INPUT RECORDS START
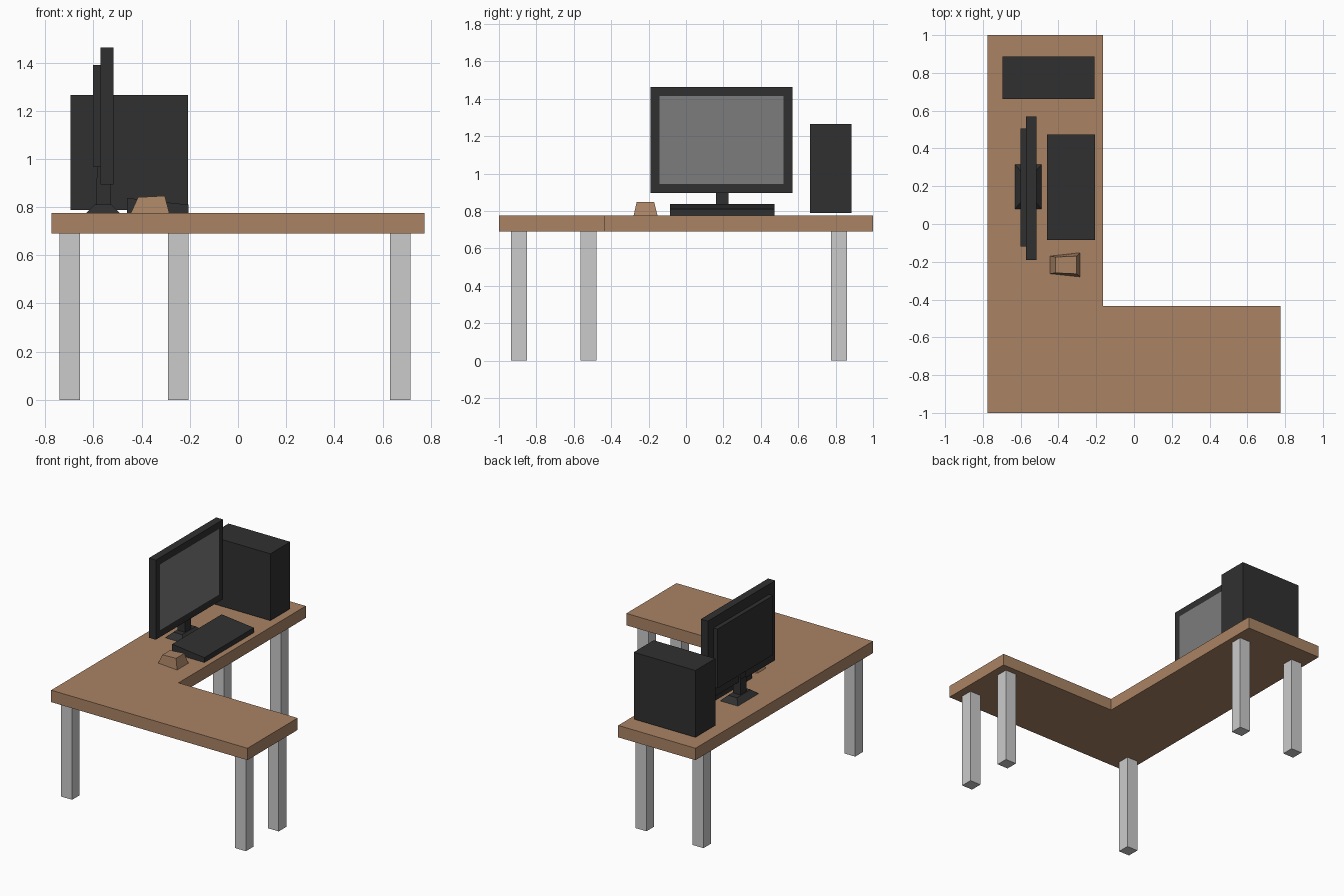
import bpy, bmesh

if "Cube" in bpy.data.objects:
    bpy.data.objects.remove(bpy.data.objects["Cube"])


def material(name, r, g, b):
    m = bpy.data.materials.new(name)
    m.diffuse_color = (r, g, b, 1)
    m.use_nodes = True
    m.node_tree.nodes["Principled BSDF"].inputs["Base Color"].default_value = m.diffuse_color
    return m


WOOD = material("wood", 0.40, 0.23, 0.13)
DARK = material("dark_plastic", 0.03, 0.03, 0.03)
GLASS = material("screen_grey", 0.20, 0.20, 0.20)


def finish(bm, name, *mats):
    bmesh.ops.recalc_face_normals(bm, faces=bm.faces)
    me = bpy.data.meshes.new(name)
    bm.to_mesh(me)
    bm.free()
    for m in mats:
        if m:
            me.materials.append(m)
    ob = bpy.data.objects.new(name, me)
    bpy.context.collection.objects.link(ob)
    return ob


def loft(name, bottom, top, mat=None):
    """Solid between two matching rings of points."""
    bm = bmesh.new()
    lo = [bm.verts.new(p) for p in bottom]
    hi = [bm.verts.new(p) for p in top]
    bm.faces.new(lo[::-1])
    bm.faces.new(hi)
    n = len(lo)
    for i in range(n):
        j = (i + 1) % n
        bm.faces.new((lo[i], lo[j], hi[j], hi[i]))
    return finish(bm, name, mat)


def rect(x0, x1, y0, y1, z0, z1=None):
    """Rectangle ring; z0 at the x0 side, z1 at the x1 side."""
    z1 = z0 if z1 is None else z1
    return [(x0, y0, z0), (x1, y0, z1), (x1, y1, z1), (x0, y1, z0)]


def box(name, x0, x1, y0, y1, z0, z1, mat=None):
    return loft(name, rect(x0, x1, y0, y1, z0), rect(x0, x1, y0, y1, z1), mat)


# L-shaped desktop
outline = [(-0.775, -1), (0.775, -1), (0.775, -0.435),
           (-0.165, -0.435), (-0.165, 1), (-0.775, 1)]
loft("desktop", [(x, y, 0.69) for x, y in outline],
     [(x, y, 0.775) for x, y in outline], WOOD)

# Five square legs
h = 0.043
for name, x, y in (("corner_leg", -0.698, -0.892),
                   ("front_right_leg", 0.674, -0.892),
                   ("inner_right_leg", 0.674, -0.522),
                   ("back_left_leg", -0.698, 0.818),
                   ("back_inner_leg", -0.248, 0.818)):
    box(name, x - h, x + h, y - h, y + h, 0, 0.69)

# Computer case
box("computer_case", -0.695, -0.208, 0.662, 0.886, 0.788, 1.265, DARK)

# Monitor panel with the screen inset into its desk-side face
panel = box("monitor_panel", -0.571, -0.516, -0.19, 0.57, 0.895, 1.463, DARK)
panel.data.materials.append(GLASS)
bm = bmesh.new()
bm.from_mesh(panel.data)
front = max(bm.faces, key=lambda f: f.calc_center_median().x)
bmesh.ops.inset_region(bm, faces=[front], thickness=0.07)
front.material_index = 1
bm.to_mesh(panel.data)
bm.free()
box("monitor_back", -0.602, -0.571, -0.12, 0.505, 0.967, 1.39, DARK)

# Monitor stand
box("stand_neck", -0.588, -0.53, 0.16, 0.226, 0.80, 0.92, DARK)
box("stand_bracket", -0.585, -0.56, 0.16, 0.226, 0.90, 0.98, DARK)
loft("stand_base", rect(-0.63, -0.49, 0.08, 0.315, 0.775),
     rect(-0.595, -0.525, 0.12, 0.275, 0.81), DARK)

# Wedge-shaped keyboard
loft("keyboard", rect(-0.46, -0.206, -0.085, 0.473, 0.775),
     rect(-0.46, -0.206, -0.085, 0.473, 0.838, 0.81), DARK)

# Tapered mouse, narrower towards the monitor
loft("mouse",
     [(-0.445, -0.263, 0.775), (-0.285, -0.28, 0.775),
      (-0.285, -0.152, 0.775), (-0.445, -0.17, 0.775)],
     [(-0.415, -0.259, 0.841), (-0.304, -0.264, 0.847),
      (-0.304, -0.17, 0.847), (-0.415, -0.175, 0.841)], WOOD)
INPUT RECORDS END
> PROMPT
The lines to output run from the one containing "# Wedge-shaped keyboard" through the last line of the records above; repeat them exactly and nothing more.

> PROBLEM SOLUTION
# Wedge-shaped keyboard
loft("keyboard", rect(-0.46, -0.206, -0.085, 0.473, 0.775),
     rect(-0.46, -0.206, -0.085, 0.473, 0.838, 0.81), DARK)

# Tapered mouse, narrower towards the monitor
loft("mouse",
     [(-0.445, -0.263, 0.775), (-0.285, -0.28, 0.775),
      (-0.285, -0.152, 0.775), (-0.445, -0.17, 0.775)],
     [(-0.415, -0.259, 0.841), (-0.304, -0.264, 0.847),
      (-0.304, -0.17, 0.847), (-0.415, -0.175, 0.841)], WOOD)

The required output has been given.